South Africa's eID cards will contain the holder’s image and biometric data, replacing the traditional green ID book
South Africa has become the latest country to swap traditional, paper-based identity documents for secure electronic identity (eID) cards. The cards will pave the way for the introduction of a series of efficient and convenient eGovernment services.
Until now, South African citizens have been issued with a little green book containing an ID number that they use for a range of official purposes, from applying for a credit card to registering to vote. The new eID card, which Gemalto is supplying to the Government Printing Works (GPW) of South Africa, will use secure embedded software to protect the holder’s image and biometric data.

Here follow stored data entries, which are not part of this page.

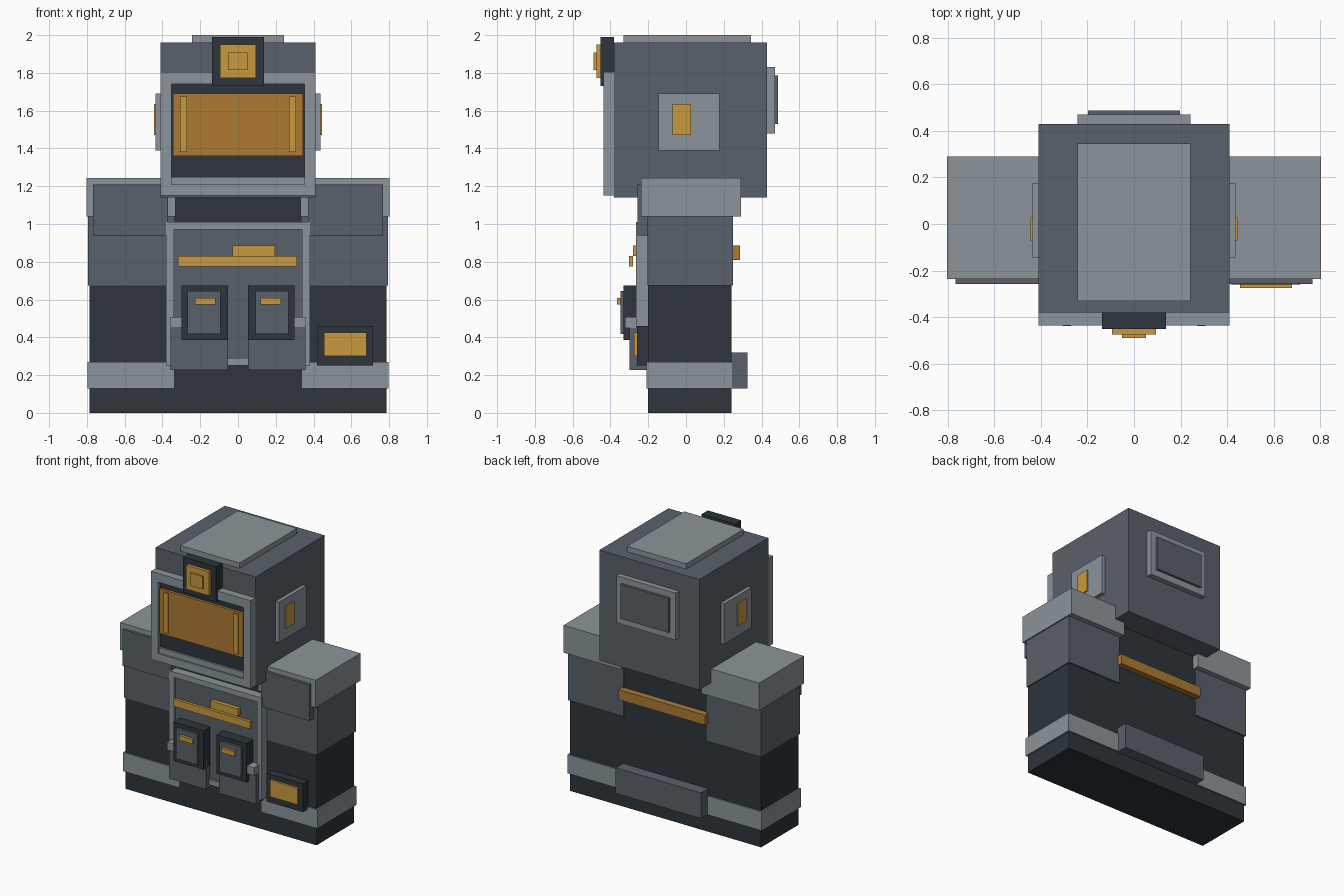
import bpy
import bmesh
from mathutils import Matrix, Vector

cube = bpy.data.objects.get("Cube")
if cube:
    bpy.data.objects.remove(cube, do_unlink=True)


def srgb(c):
    c /= 255
    return c / 12.92 if c <= 0.04045 else ((c + 0.055) / 1.055) ** 2.4


def material(name, r, g, b):
    col = (srgb(r), srgb(g), srgb(b), 1)
    m = bpy.data.materials.new(name)
    m.diffuse_color = col
    m.use_nodes = True
    m.node_tree.nodes["Principled BSDF"].inputs["Base Color"].default_value = col
    return m


LIGHT = material("light grey", 139, 149, 155)
GREY = material("mid grey", 90, 97, 106)
DARK = material("charcoal", 45, 53, 59)
GOLD = material("gold", 201, 154, 62)
AMBER = material("dark amber", 174, 122, 51)


def build(name, mat, boxes):
    """One object made of boxes, each given as x, y and z ranges."""
    bm = bmesh.new()
    for x, y, z in boxes:
        lo, hi = Vector((x[0], y[0], z[0])), Vector((x[1], y[1], z[1]))
        size = hi - lo
        bmesh.ops.create_cube(bm, size=1, matrix=Matrix.Translation((lo + hi) / 2)
                              @ Matrix.Diagonal((*size, 1)))
    me = bpy.data.meshes.new(name)
    bm.to_mesh(me)
    bm.free()
    me.materials.append(mat)
    ob = bpy.data.objects.new(name, me)
    bpy.context.collection.objects.link(ob)
    return ob


def box(name, mat, x, y, z):
    return build(name, mat, [(x, y, z)])


def pair(name, mat, x, y, z):
    """The same box on the left (+x) and the right (-x)."""
    box("left_" + name, mat, x, y, z)
    box("right_" + name, mat, (-x[1], -x[0]), y, z)


def frame(name, mat, w, y, z, inner_w, inner_z):
    """Rectangular border facing the front."""
    build(name, mat, [((-w, -inner_w), y, z), ((inner_w, w), y, z),
                      ((-inner_w, inner_w), y, (z[0], inner_z[0])),
                      ((-inner_w, inner_w), y, (inner_z[1], z[1]))])


# Body core and base
box("lower_body", DARK, (-0.785, 0.785), (-0.2, 0.24), (0, 0.675))
box("torso_core", DARK, (-0.34, 0.34), (-0.2, 0.24), (0.675, 1.14))
pair("base_band", LIGHT, (0.335, 0.797), (-0.208, 0.25), (0.13, 0.27))

# Arms and shoulders
pair("upper_arm", GREY, (0.34, 0.793), (-0.203, 0.25), (0.675, 1.04))
pair("shoulder_cap", LIGHT, (0.33, 0.803), (-0.237, 0.29), (1.04, 1.243))
pair("shoulder_plate", GREY, (0.37, 0.767), (-0.258, -0.2), (0.94, 1.208))

# Chest
frame("chest_frame", LIGHT, 0.38, (-0.265, -0.2), (0.25, 1.01), 0.34, (0.29, 0.97))
box("chest_panel", GREY, (-0.34, 0.34), (-0.25, -0.2), (0.29, 0.97))
box("chest_bar", GOLD, (-0.317, 0.312), (-0.302, -0.28), (0.775, 0.83))
box("chest_tab", GOLD, (-0.03, 0.195), (-0.28, -0.25), (0.83, 0.885))

# Waist plates, clips and pouches
pair("waist_plate", GREY, (0.053, 0.358), (-0.298, -0.2), (0.228, 0.45))
pair("waist_clip", LIGHT, (0.298, 0.357), (-0.322, -0.2), (0.45, 0.507))
pair("pouch", DARK, (0.053, 0.3), (-0.33, -0.25), (0.387, 0.675))
pair("pouch_flap", GREY, (0.092, 0.268), (-0.347, -0.33), (0.418, 0.645))
pair("pouch_latch", GOLD, (0.118, 0.228), (-0.366, -0.347), (0.573, 0.608))

# Side box
box("side_box", DARK, (0.417, 0.715), (-0.26, -0.2), (0.25, 0.46))
box("side_box_light", GOLD, (0.455, 0.68), (-0.276, -0.26), (0.302, 0.425))

# Back details
box("back_bar", AMBER, (-0.355, 0.355), (0.24, 0.287), (0.81, 0.885))
box("back_base_plate", GREY, (-0.35, 0.35), (0.24, 0.325), (0.13, 0.32))

# Head
box("head", GREY, (-0.41, 0.41), (-0.38, 0.43), (1.14, 1.96))
box("head_top_plate", LIGHT, (-0.243, 0.243), (-0.33, 0.345), (1.96, 2.0))
box("head_back_plate", LIGHT, (-0.243, 0.243), (0.43, 0.47), (1.48, 1.83))
box("head_back_inset", GREY, (-0.197, 0.197), (0.47, 0.488), (1.53, 1.785))
pair("ear_plate", LIGHT, (0.41, 0.437), (-0.145, 0.177), (1.39, 1.69))
pair("ear_light", GOLD, (0.437, 0.445), (-0.072, 0.027), (1.47, 1.635))

# Face
frame("face_frame", LIGHT, 0.41, (-0.437, -0.38), (1.152, 1.805), 0.352, (1.21, 1.74))
box("face_lip", LIGHT, (-0.352, 0.352), (-0.425, -0.38), (1.21, 1.25))
box("face_panel", DARK, (-0.352, 0.352), (-0.41, -0.38), (1.25, 1.74))
box("visor", AMBER, (-0.343, 0.343), (-0.43, -0.41), (1.36, 1.69))
pair("visor_strip", GOLD, (0.27, 0.307), (-0.438, -0.43), (1.38, 1.675))

# Forehead lamp
box("lamp_housing", DARK, (-0.137, 0.137), (-0.452, -0.38), (1.73, 1.99))
box("lamp_ring", GOLD, (-0.094, 0.094), (-0.475, -0.452), (1.772, 1.95))
box("lamp_centre", GOLD, (-0.051, 0.051), (-0.49, -0.475), (1.815, 1.908))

The card – made from an advanced, durable polycarbonate designed to counter forgery – will also support public key infrastructure and match-on-card authentication techniques to make it easy to verify its authenticity. It employs a future-proof technology platform that means it will be capable of providing a range of secure services, such as online and in-person authentication and legally binding digital signatures – bringing South Africa in line with the increasing number of countries that offer such services to their citizens, making it easier for them to perform important administrative tasks.
Last edited on August 06, 2013